• _Task directions_: All that should be output is the block of lines below from the line with "thin overhanging noses" to the line with "to the start", both included, exactly as written.

• _Records provided_:

——

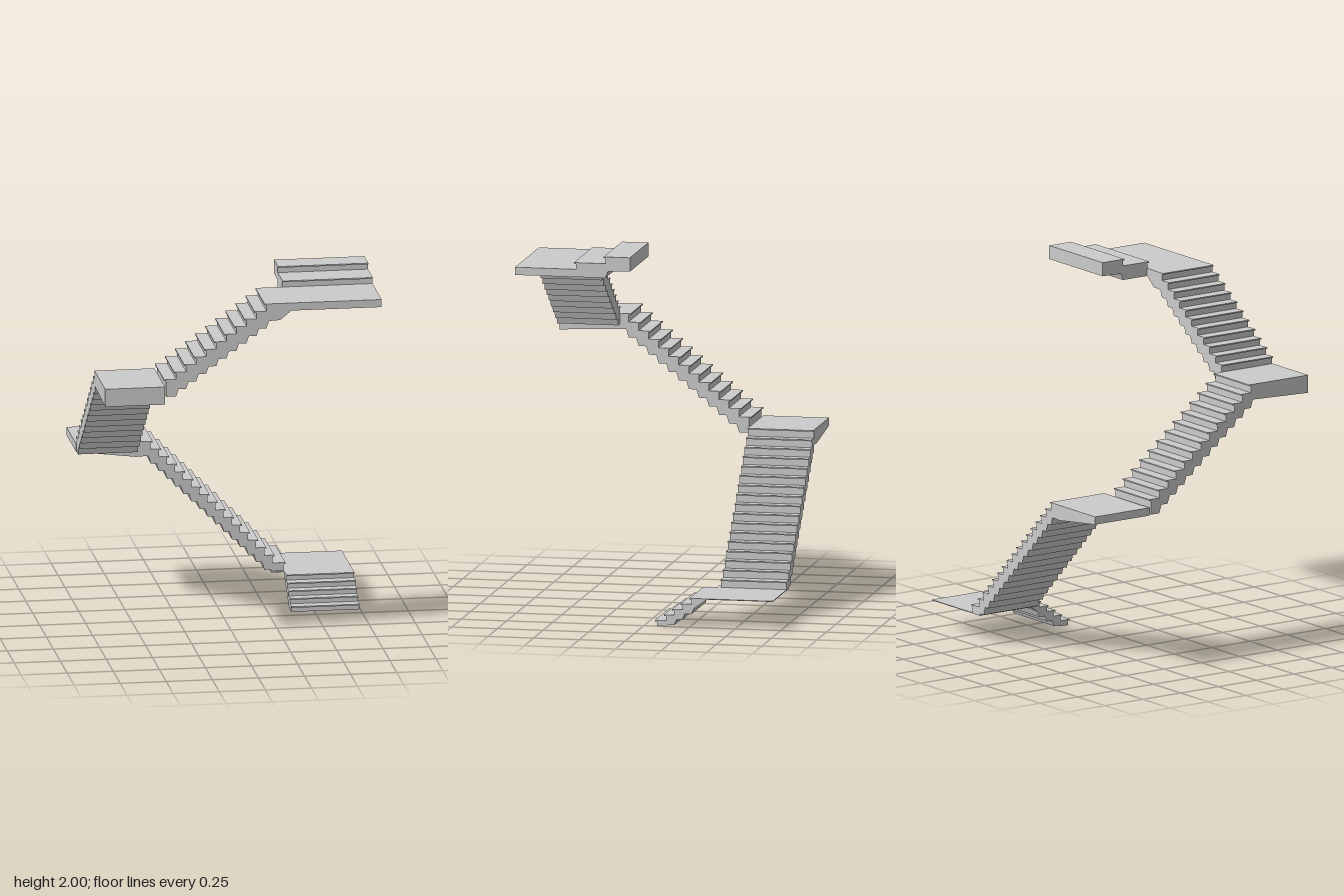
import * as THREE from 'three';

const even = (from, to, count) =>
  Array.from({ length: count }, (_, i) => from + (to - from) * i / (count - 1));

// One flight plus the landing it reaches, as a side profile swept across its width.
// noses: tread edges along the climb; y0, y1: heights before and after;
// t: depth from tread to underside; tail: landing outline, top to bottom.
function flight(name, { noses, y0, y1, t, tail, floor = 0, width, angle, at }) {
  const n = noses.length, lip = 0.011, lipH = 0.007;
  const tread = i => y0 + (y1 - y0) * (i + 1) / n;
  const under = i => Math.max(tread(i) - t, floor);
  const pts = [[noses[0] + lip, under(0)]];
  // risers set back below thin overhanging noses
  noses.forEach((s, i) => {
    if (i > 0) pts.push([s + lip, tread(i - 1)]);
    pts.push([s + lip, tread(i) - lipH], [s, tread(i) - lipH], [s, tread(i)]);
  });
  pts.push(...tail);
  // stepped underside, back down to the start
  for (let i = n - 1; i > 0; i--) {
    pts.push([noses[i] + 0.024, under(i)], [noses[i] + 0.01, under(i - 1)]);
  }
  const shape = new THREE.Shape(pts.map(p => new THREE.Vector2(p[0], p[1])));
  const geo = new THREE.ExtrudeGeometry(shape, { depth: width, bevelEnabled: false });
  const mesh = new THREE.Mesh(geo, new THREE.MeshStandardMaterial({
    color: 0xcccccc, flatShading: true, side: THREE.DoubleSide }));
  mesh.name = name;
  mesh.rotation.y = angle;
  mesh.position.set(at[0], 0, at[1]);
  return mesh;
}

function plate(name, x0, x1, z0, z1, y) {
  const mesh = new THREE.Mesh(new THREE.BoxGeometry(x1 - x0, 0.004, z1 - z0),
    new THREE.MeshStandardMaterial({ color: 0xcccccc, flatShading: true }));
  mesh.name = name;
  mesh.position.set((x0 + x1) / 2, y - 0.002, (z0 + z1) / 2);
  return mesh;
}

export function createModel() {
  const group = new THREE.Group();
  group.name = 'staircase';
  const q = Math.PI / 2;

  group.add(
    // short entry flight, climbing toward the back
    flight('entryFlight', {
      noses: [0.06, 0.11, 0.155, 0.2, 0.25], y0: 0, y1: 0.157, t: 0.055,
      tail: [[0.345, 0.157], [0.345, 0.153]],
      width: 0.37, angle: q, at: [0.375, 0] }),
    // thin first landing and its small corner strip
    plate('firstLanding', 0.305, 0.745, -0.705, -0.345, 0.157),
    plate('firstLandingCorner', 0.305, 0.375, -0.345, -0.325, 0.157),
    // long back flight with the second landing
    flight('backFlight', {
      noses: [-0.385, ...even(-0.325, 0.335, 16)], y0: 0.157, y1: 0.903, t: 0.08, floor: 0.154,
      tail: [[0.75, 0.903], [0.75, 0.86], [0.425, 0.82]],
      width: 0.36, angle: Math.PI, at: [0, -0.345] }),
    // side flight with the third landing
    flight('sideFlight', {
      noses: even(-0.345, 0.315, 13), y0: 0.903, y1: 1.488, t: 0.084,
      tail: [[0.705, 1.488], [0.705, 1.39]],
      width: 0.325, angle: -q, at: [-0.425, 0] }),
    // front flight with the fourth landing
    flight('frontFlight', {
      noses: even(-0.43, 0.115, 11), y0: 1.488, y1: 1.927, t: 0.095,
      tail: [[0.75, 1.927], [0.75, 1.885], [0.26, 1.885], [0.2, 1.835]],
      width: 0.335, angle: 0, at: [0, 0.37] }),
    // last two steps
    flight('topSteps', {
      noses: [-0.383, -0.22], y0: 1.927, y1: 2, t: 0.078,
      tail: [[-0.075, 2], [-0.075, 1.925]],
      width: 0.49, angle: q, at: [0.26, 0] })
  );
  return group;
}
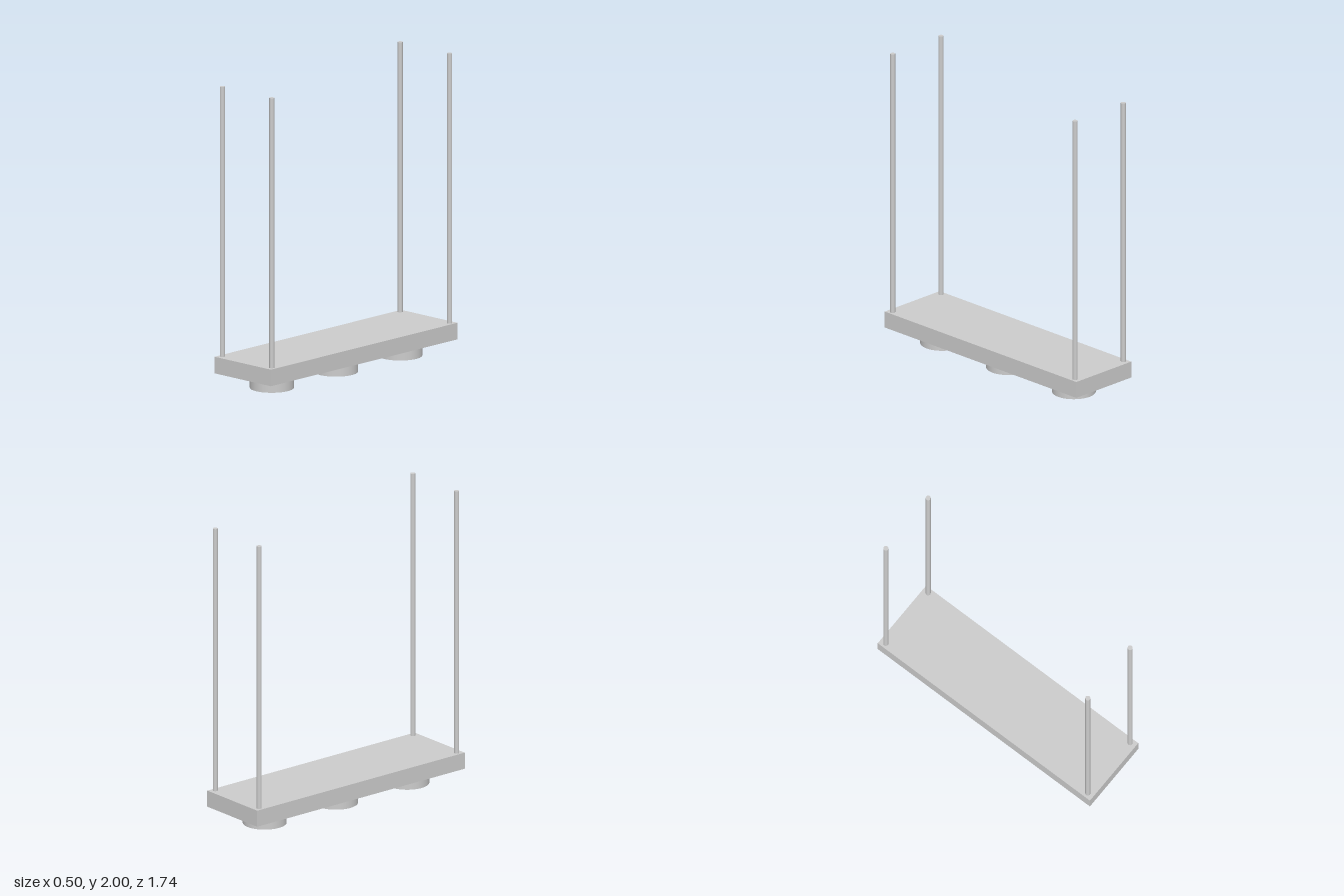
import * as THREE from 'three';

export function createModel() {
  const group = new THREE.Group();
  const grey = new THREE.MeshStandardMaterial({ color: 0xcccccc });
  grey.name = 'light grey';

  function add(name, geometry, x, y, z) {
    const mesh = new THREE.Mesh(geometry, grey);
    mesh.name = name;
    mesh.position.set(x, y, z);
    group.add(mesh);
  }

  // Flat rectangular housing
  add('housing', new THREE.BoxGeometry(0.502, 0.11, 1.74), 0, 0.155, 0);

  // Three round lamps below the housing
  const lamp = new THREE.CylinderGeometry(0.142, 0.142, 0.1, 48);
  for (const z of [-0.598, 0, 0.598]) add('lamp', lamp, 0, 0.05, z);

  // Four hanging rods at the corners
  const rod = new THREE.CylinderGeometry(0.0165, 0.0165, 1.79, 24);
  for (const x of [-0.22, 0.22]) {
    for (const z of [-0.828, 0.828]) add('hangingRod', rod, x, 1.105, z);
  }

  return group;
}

——

• _Final answer_:
  // risers set back below thin overhanging noses
  noses.forEach((s, i) => {
    if (i > 0) pts.push([s + lip, tread(i - 1)]);
    pts.push([s + lip, tread(i) - lipH], [s, tread(i) - lipH], [s, tread(i)]);
  });
  pts.push(...tail);
  // stepped underside, back down to the start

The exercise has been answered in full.